(Collected data entries)
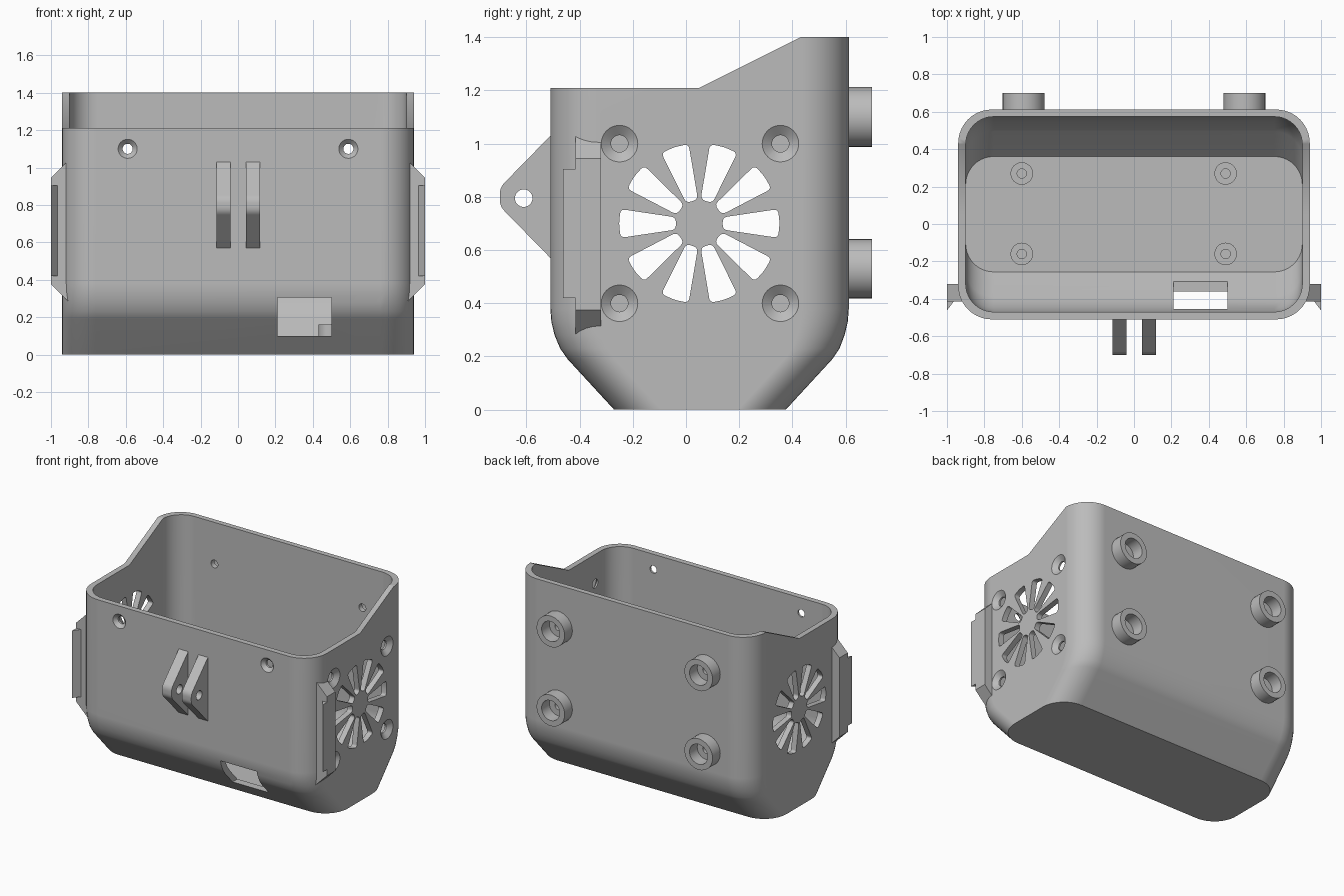
import bpy, bmesh, math
from mathutils import Vector

if "Cube" in bpy.data.objects:
    bpy.data.objects.remove(bpy.data.objects["Cube"])

grey = bpy.data.materials.new("plain grey")
grey.diffuse_color = (0.5, 0.5, 0.5, 1)
grey.use_nodes = True
grey.node_tree.nodes["Principled BSDF"].inputs["Base Color"].default_value = grey.diffuse_color


def place(axis, d, a, b):
    return {'x': (d, a, b), 'y': (a, d, b), 'z': (a, b, d)}[axis]


def loft(bm, rings, closed=False):
    """Skin equal-sized rings; cap the ends, or join last to first."""
    vs = [[bm.verts.new(p) for p in r] for r in rings]
    n = len(vs[0])
    pairs = list(zip(vs, vs[1:])) + ([(vs[-1], vs[0])] if closed else [])
    for r, s in pairs:
        for i in range(n):
            j = (i + 1) % n
            bm.faces.new((r[i], r[j], s[j], s[i]))
    if not closed:
        bm.faces.new(vs[0][::-1])
        bm.faces.new(vs[-1])


def lathe(bm, axis, a, b, profile, closed=False, n=32):
    """Turn (radius, distance) points about an axis line through a, b."""
    ang = [2 * math.pi * i / n for i in range(n)]
    loft(bm, [[place(axis, d, a + r * math.cos(t), b + r * math.sin(t)) for t in ang]
              for r, d in profile], closed)


def prism(bm, axis, pts, lo, hi):
    loft(bm, [[place(axis, d, a, b) for a, b in pts] for d in (lo, hi)])


def fillet(pts, t, n=4):
    """Round every corner of a 2D polygon."""
    out = []
    for i, p in enumerate(pts):
        p = Vector(p)
        a = p + (Vector(pts[i - 1]) - p).normalized() * t
        b = p + (Vector(pts[(i + 1) % len(pts)]) - p).normalized() * t
        for k in range(n + 1):
            u = k / n
            out.append((a * (1 - u) ** 2 + p * 2 * u * (1 - u) + b * u * u)[:])
    return out


def make(name, bm):
    bmesh.ops.recalc_face_normals(bm, faces=bm.faces)
    me = bpy.data.meshes.new(name)
    bm.to_mesh(me)
    bm.free()
    ob = bpy.data.objects.new(name, me)
    bpy.context.collection.objects.link(ob)
    me.materials.append(grey)
    return ob


def activate(ob):
    bpy.ops.object.select_all(action='DESELECT')
    ob.select_set(True)
    bpy.context.view_layer.objects.active = ob


def cut(ob, bm):
    cutter = make("cutter", bm)
    cutter.hide_render = True
    m = ob.modifiers.new("cut", 'BOOLEAN')
    m.operation, m.solver, m.object = 'DIFFERENCE', 'EXACT', cutter
    activate(ob)
    bpy.ops.object.modifier_apply(modifier=m.name)
    bpy.data.objects.remove(cutter)


def finish(ob):
    activate(ob)
    bpy.ops.object.shade_smooth_by_angle(angle=math.radians(30))
    w = ob.modifiers.new("normals", 'WEIGHTED_NORMAL')
    w.keep_sharp = True


def section(z, y0, y1, hx, r, n=10):
    """Rounded rectangle at height z."""
    pts = []
    for cx, cy, q in ((hx - r, y1 - r, 0), (r - hx, y1 - r, 1),
                      (r - hx, y0 + r, 2), (hx - r, y0 + r, 3)):
        for k in range(n + 1):
            t = (q + k / n) * math.pi / 2
            pts.append((cx + r * math.cos(t), cy + r * math.sin(t), z))
    return pts


# Housing: outer skin up, inner skin back down (height, front y, back y, inset)
outer = [(0, -.27, .375), (.19, -.445, .55), (.23, -.473, .577), (.28, -.494, .596),
         (.33, -.506, .608), (.38, -.51, .612), (1.4, -.51, .612)]
inner = [(.045, -.256, .361), (.19, -.39, .495), (.23, -.42, .525), (.28, -.447, .55),
         (.33, -.463, .567), (.38, -.47, .574), (1.4, -.47, .574)]
bm = bmesh.new()
loft(bm, [section(*s, .94, .18) for s in outer] +
     [section(*s, .90, .15) for s in reversed(inner)])
housing = make("housing", bm)

# Stepped rim
bm = bmesh.new()
prism(bm, 'x', [(-.8, 1.21), (.05, 1.21), (.63, 1.5), (-.8, 1.5)], -1.2, 1.2)
cut(housing, bm)

# Vents, screw holes and cable window
bm = bmesh.new()
petal = fillet([(.088, -.023), (.296, -.054), (.302, 0), (.296, .054), (.088, .023)], .018)
for k in range(10):
    c, s = math.cos(k * math.pi / 5), math.sin(k * math.pi / 5)
    prism(bm, 'x', [(.05 + c * u - s * v, .70 + s * u + c * v) for u, v in petal], -1.2, 1.2)
for y in (-.25, .355):
    for z in (.40, 1.0):
        lathe(bm, 'x', y, z, [(.07, 1.1), (.07, .941), (.032, .912), (.032, .85)])
for x in (-.59, .59):
    lathe(bm, 'y', x, 1.10, [(.052, -.6), (.052, -.511), (.027, -.485), (.027, -.4)])
    for z in (.53, 1.10):
        lathe(bm, 'y', x, z, [(.028, .5), (.028, .66)])
prism(bm, 'y', [(.21, .10), (.50, .10), (.50, .305), (.21, .305)], -.7, -.29)
cut(housing, bm)
finish(housing)

# Back standoffs
bm = bmesh.new()
for x in (-.59, .59):
    for z in (.53, 1.10):
        lathe(bm, 'y', x, z, [(.112, .60), (.112, .70), (.072, .70), (.072, .60)], True)
finish(make("back_standoffs", bm))

# Floor bosses with blind holes
bm = bmesh.new()
for x in (-.60, .49):
    for y in (-.16, .27):
        lathe(bm, 'z', x, y, [(.06, .03), (.06, .16), (.025, .16), (.025, .06)])
finish(make("floor_bosses", bm))

# Front hinge tabs with a pin hole
bm = bmesh.new()
for x in (-.115, .042):
    prism(bm, 'x', fillet([(-.48, 1.06), (-.70, .835), (-.70, .765), (-.48, .54)], .025), x, x + .075)
tabs = make("front_tabs", bm)
bm = bmesh.new()
lathe(bm, 'x', -.61, .795, [(.033, -.3), (.033, .3)])
cut(tabs, bm)
finish(tabs)

# Side clips: sloped block plus hooked lip
for side, name in ((1, "right_clip"), (-1, "left_clip")):
    bm = bmesh.new()
    prism(bm, 'y', [(side * x, z) for x, z in
                    ((.905, 1.04), (1.0, .945), (1.0, .375), (.905, .28))], -.415, -.32)
    prism(bm, 'z', [(side * x, y) for x, y in
                    ((.96, -.41), (1.0, -.41), (1.0, -.462))], .42, .905)
    finish(make(name, bm))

Your task:
Copy all lines of the records that have the string "Vector" in them.

Answer space:
from mathutils import Vector
        p = Vector(p)
        a = p + (Vector(pts[i - 1]) - p).normalized() * t
        b = p + (Vector(pts[(i + 1) % len(pts)]) - p).normalized() * t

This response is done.